White Man, White Justice?
To an outsider, it seems almost unbelievable. A man with 3 prior DUIs kills two pedestrians while blacked-out and faces 51 months for two crimes that could each carry a maximum sentence of 20 years, had they happened 400 yards south, across the tribal boundary.
To American Indians, this is just the latest in a series of injustices visited unceasingly upon them by a system of laws that proports equality while bearing its teeth of systemic racism.

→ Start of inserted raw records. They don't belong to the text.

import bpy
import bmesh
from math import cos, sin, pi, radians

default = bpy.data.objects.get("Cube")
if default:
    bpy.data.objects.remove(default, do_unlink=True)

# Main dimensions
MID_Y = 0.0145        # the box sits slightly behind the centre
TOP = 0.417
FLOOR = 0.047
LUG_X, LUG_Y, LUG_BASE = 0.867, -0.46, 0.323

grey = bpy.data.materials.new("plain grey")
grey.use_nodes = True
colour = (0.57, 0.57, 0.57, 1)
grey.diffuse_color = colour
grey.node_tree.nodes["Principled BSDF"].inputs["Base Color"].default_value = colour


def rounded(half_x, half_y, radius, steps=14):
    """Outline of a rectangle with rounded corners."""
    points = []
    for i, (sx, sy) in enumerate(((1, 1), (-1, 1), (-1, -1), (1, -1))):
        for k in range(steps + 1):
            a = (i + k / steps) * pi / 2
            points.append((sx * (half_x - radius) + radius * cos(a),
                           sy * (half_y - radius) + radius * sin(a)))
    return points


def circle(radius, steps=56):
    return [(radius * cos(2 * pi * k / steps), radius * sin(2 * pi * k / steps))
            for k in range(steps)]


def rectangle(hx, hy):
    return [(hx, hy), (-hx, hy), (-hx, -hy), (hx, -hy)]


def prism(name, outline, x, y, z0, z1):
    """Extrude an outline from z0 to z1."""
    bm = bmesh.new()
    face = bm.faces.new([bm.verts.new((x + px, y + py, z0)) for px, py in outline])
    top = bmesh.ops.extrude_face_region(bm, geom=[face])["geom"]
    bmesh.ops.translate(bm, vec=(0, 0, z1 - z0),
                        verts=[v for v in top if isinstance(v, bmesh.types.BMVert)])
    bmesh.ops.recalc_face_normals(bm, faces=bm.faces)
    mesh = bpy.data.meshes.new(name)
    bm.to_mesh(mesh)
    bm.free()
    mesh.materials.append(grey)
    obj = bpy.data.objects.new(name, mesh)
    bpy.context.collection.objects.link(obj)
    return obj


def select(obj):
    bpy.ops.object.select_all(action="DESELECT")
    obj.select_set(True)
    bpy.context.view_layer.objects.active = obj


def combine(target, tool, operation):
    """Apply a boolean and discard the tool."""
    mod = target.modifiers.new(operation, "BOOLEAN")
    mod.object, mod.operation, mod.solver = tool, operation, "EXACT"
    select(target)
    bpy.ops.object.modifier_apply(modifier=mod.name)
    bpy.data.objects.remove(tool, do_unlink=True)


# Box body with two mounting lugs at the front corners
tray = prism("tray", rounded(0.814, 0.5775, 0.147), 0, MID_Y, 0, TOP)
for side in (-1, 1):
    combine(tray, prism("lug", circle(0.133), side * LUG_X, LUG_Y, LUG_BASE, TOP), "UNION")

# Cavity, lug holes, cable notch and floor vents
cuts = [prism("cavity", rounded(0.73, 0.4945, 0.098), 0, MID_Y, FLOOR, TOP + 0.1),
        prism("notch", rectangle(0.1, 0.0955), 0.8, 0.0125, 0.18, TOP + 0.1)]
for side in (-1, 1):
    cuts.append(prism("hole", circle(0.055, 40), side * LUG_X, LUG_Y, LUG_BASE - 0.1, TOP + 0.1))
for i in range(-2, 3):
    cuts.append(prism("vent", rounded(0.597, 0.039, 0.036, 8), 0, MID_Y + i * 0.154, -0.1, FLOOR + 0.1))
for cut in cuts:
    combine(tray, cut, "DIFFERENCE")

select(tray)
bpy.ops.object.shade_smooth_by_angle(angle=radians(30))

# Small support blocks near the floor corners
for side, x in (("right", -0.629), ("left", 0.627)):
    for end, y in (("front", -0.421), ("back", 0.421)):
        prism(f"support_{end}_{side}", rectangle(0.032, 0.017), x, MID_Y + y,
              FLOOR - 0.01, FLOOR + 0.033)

On August 27th, 2008, Robert Whirlwind Horse, 23 of Manderson and Calonnie Randall, 26 of Wanblee were struck by Timothy Hotz’s vehicle with such force that their bodies were literally thrown straight out of their shoes. After the accident, Hotz, 61, continued driving south towards his home in Rushville, Nebraska. In the morning, not having remembered what had occurred the night before, but only that something dreadful had happened, he found Whirlwind Horse and Randall’s hair on his bumper and turned himself in to authorities. Only one year prior, Hotz was found guilty of his third DUI conviction. The conviction carried the possibility for Hotz of up to 2 years of prison, 18-36 months of alcohol treatment as well as a mandatory suspension of his driver’s license for at least one year. For some reason, Bennett County officials pled Hoyt’s third DUI down to a misdemeanor and saw no reason for more strict discipline than a one day course on substance abuse and a token 30 day suspension of his license. At the time of the accident, Hoyt had served 5 days in prison and had his license suspended for a total of 60 days.
In the past, Hoyt had run a store in Whiteclay for many years where he refused to sell liquor to Natives, but in 2001 he sold the business and afterward became more erratic in his actions. In 2004 he was convicted for Driving Under the Influence for the second time, after he swerved into oncoming traffic at 65 MPH and forced motorists in the oncoming direction onto the shoulder.
Again, it seems almost too difficult to believe. Had Hotz continued on his journey and killed two individuals due south of Whiteclay, Nebraska instead of due north, he would have faced the charge of ‘Vehicular Homicide’, subject to a minimum of 1 year and a maximum of 20 years in prison. However ‘Vehicular Manslaughter’ does not exist as a statute in Federal Court, where matters of Indian Nations are decided. There, the driving charge leveled against a person for the same crime is ‘Involuntary Manslaughter’ and is subject to a maximum sentence of 8 years in Federal prison.
So, when a plea for 51 months was entered by Timothy Hotz in Federal Court and accepted, Native people again felt the bitter sting of injustice. Though Hotz has said that he has given his life over to God, Native people have to wonder, how many dead 20 year olds must be struck for their lives to be given equal treatment under the law? How many warning signs are white people allowed to exhibit that natives, who are nearly 3 times as likely to be sent to South Dakota state prison, are not? We all wish compassion upon Mr. Hotz, however we must also be honest about what the current value of our legal convictions truly are when we allow a fellow human being who needs help to suffer, as Mr Hotz had suffered, publicly and privately, for so many years. And we must be demand inequities be addressed toward those who would seek to pronounce judgment on one group of people, without first assessing the moral need for equal justice toward themselves.